  • Change clothes when you come home from spending any time outside. “You can have particulate matter from the air pollution on your body, in your hair, on your clothes, and you don't want to transfer that to your infant,” Talib explains.
  • Shower and wash your hair before holding your baby
  • Run an air purifier in the baby’s bedroom
  • Keep the baby inside as much as possible

How can parents of kids with asthma prepare for wildfire season and air pollution?

Air quality events are a good reason to keep up with prescriptions and make plans with your child’s pediatrician.

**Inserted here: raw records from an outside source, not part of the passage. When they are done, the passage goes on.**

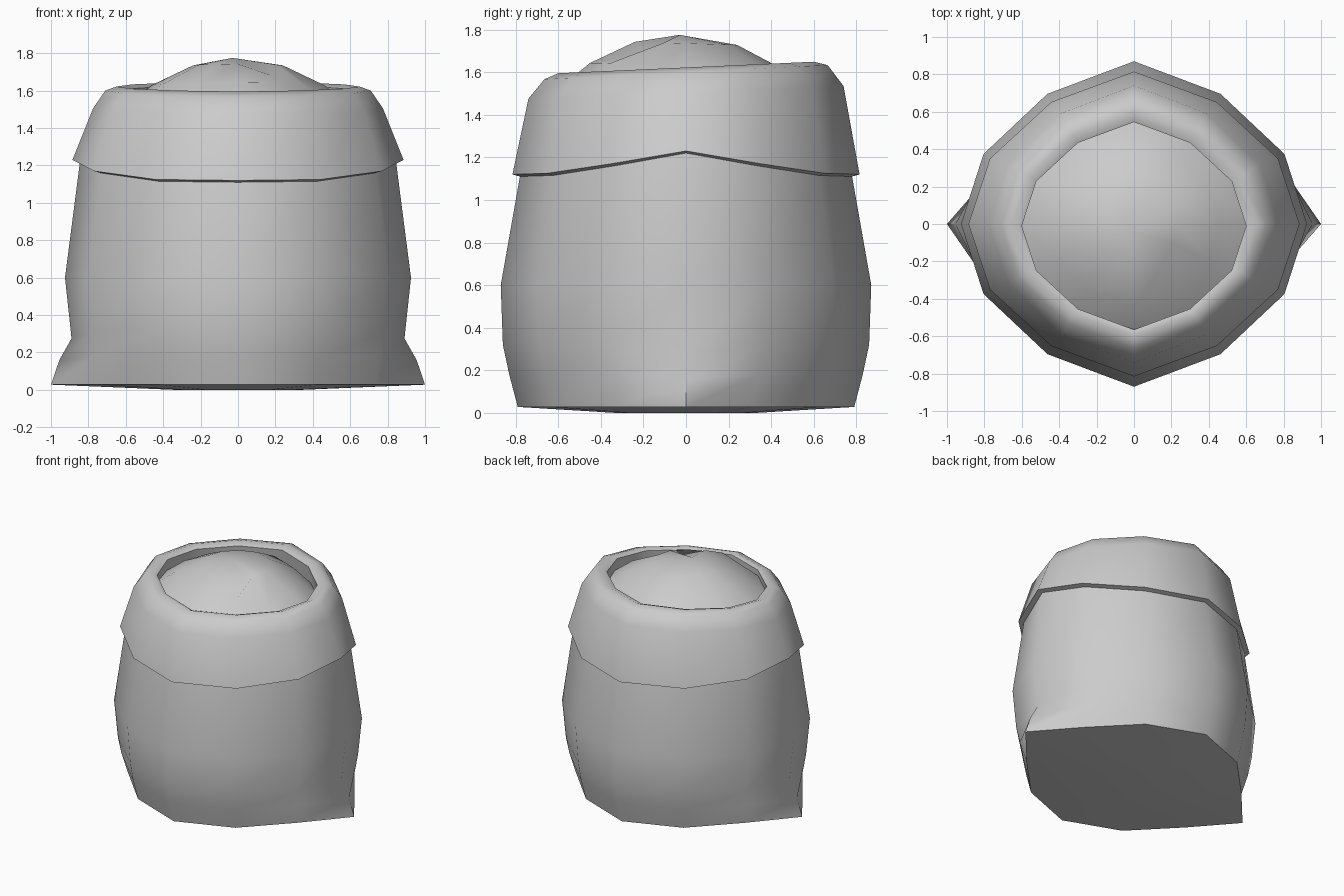
import bpy, bmesh, math

if "Cube" in bpy.data.objects:
    bpy.data.objects.remove(bpy.data.objects["Cube"])

# quarter outline of the squashed 12-sided cross-section (angles 0, 30, 60, 90)
CX = (1.0, 0.87, 0.50, 0.0)
CY = (0.0, 0.43, 0.80, 1.0)


def ring(rx, ry, z, tilt=0.0, sides=None, shift=0.0):
    """12 points; z is a value or 4 quarter values, sides overrides the quarter outline."""
    zs = z if isinstance(z, tuple) else (z,) * 4
    quarter = sides or [(rx * a, ry * b) for a, b in zip(CX, CY)]
    pts = []
    for i in range(12):
        k = i % 6
        q = k if k <= 3 else 6 - k
        x, y = quarter[q]
        sx = 1 if i <= 3 or i >= 9 else -1
        sy = 1 if i <= 6 else -1
        pts.append((sx * x, sy * y + shift, zs[q] + tilt * sy * y))
    return pts


def loft(name, rings, start=None, end=None, angle=50):
    """Skin a stack of rings, closing the ends to a centre point when given."""
    bm = bmesh.new()
    loops = [[bm.verts.new(p) for p in r] for r in rings]
    for a, b in zip(loops, loops[1:]):
        for i in range(12):
            j = (i + 1) % 12
            bm.faces.new((a[i], a[j], b[j], b[i]))
    for tip, loop in ((start, loops[0]), (end, loops[-1])):
        if tip:
            v = bm.verts.new(tip)
            for i in range(12):
                bm.faces.new((loop[i], loop[(i + 1) % 12], v))
    bmesh.ops.recalc_face_normals(bm, faces=bm.faces)
    me = bpy.data.meshes.new(name)
    bm.to_mesh(me)
    bm.free()
    ob = bpy.data.objects.new(name, me)
    bpy.context.collection.objects.link(ob)
    bpy.ops.object.select_all(action='DESELECT')
    ob.select_set(True)
    bpy.context.view_layer.objects.active = ob
    bpy.ops.object.shade_smooth_by_angle(angle=math.radians(angle))
    return ob


# sack: base with two pulled corners, bulging body, folded collar, rolled rim
base = [(1.0, 0.0), (0.73, 0.31), (0.42, 0.63), (0.0, 0.79)]
collar_z = (1.23, 1.17, 1.125, 1.12)
loft("sack", [
    ring(0.33, 0.33, 0.0),
    ring(0, 0, 0.028, sides=base),
    ring(0, 0, (0.16, 0.18, 0.18, 0.18),
         sides=[(0.955, 0.0), (0.765, 0.34), (0.44, 0.66), (0.0, 0.83)]),
    ring(0.89, 0.86, (0.275, 0.31, 0.32, 0.32)),
    ring(0.925, 0.87, 0.6),
    ring(0.845, 0.78, tuple(z - 0.01 for z in collar_z)),
    ring(0.885, 0.815, collar_z),
    ring(0.775, 0.74, 1.505, 0.04),
    ring(0.71, 0.665, 1.60, 0.05),
    ring(0.65, 0.60, 1.622, 0.045),
    ring(0.60, 0.555, 1.605, 0.04, shift=-0.01),
    ring(0.62, 0.575, 1.44),
], start=(0, 0, 0))

# contents: uneven heap with a dent on the front right
heap = [ring(0.63, 0.585, 1.50, -0.06),
        ring(0.46, 0.45, 1.63, -0.03),
        ring(0.24, 0.24, 1.735, -0.03)]
x, y, z = heap[2][10]
heap[2][10] = (x + 0.06, y + 0.02, z - 0.06)
x, y, z = heap[1][11]
heap[1][11] = (x, y, z - 0.04)
loft("contents", heap, end=(-0.03, -0.03, 1.775))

Refilling prescriptions on schedule (especially controller medications) and checking expiration dates is something that Talib urges families who deal with asthma to do. She recommends reaching out to your pediatrician with the following three questions:

  1. Do I have an up-to-date asthma action plan?
  2. Do I know what I'm supposed to be doing every day?
  3. Do I know what I'm supposed to be doing when I feel symptoms? “There's a good chance you will feel symptoms when you experience like an air pollution event.”

When to call the doctor

Per Talib, check in with your child’s healthcare provider if the AQI in your area is high and your child is:

  • Breathing fast
  • Coughing
  • Wheezing
  • Struggling to speak at their usual pace
  • Unable to count to 10 without gasping or having to take a deep breath of air
  • Showing signs of respiratory distress (which includes breathing faster at the belly or through the nose)
  • Has a sore or itchy throat, or itchy or runny eyes

Of course, if you are ever concerned about your child’s immediate wellbeing, then you shouldn’t hesitate to seek emergency care.


Dr. Hina Talib, Pediatrician and Adolescent Medicine specialist at the Atria Institute in New York and spokesperson for American Academy of Pediatrics.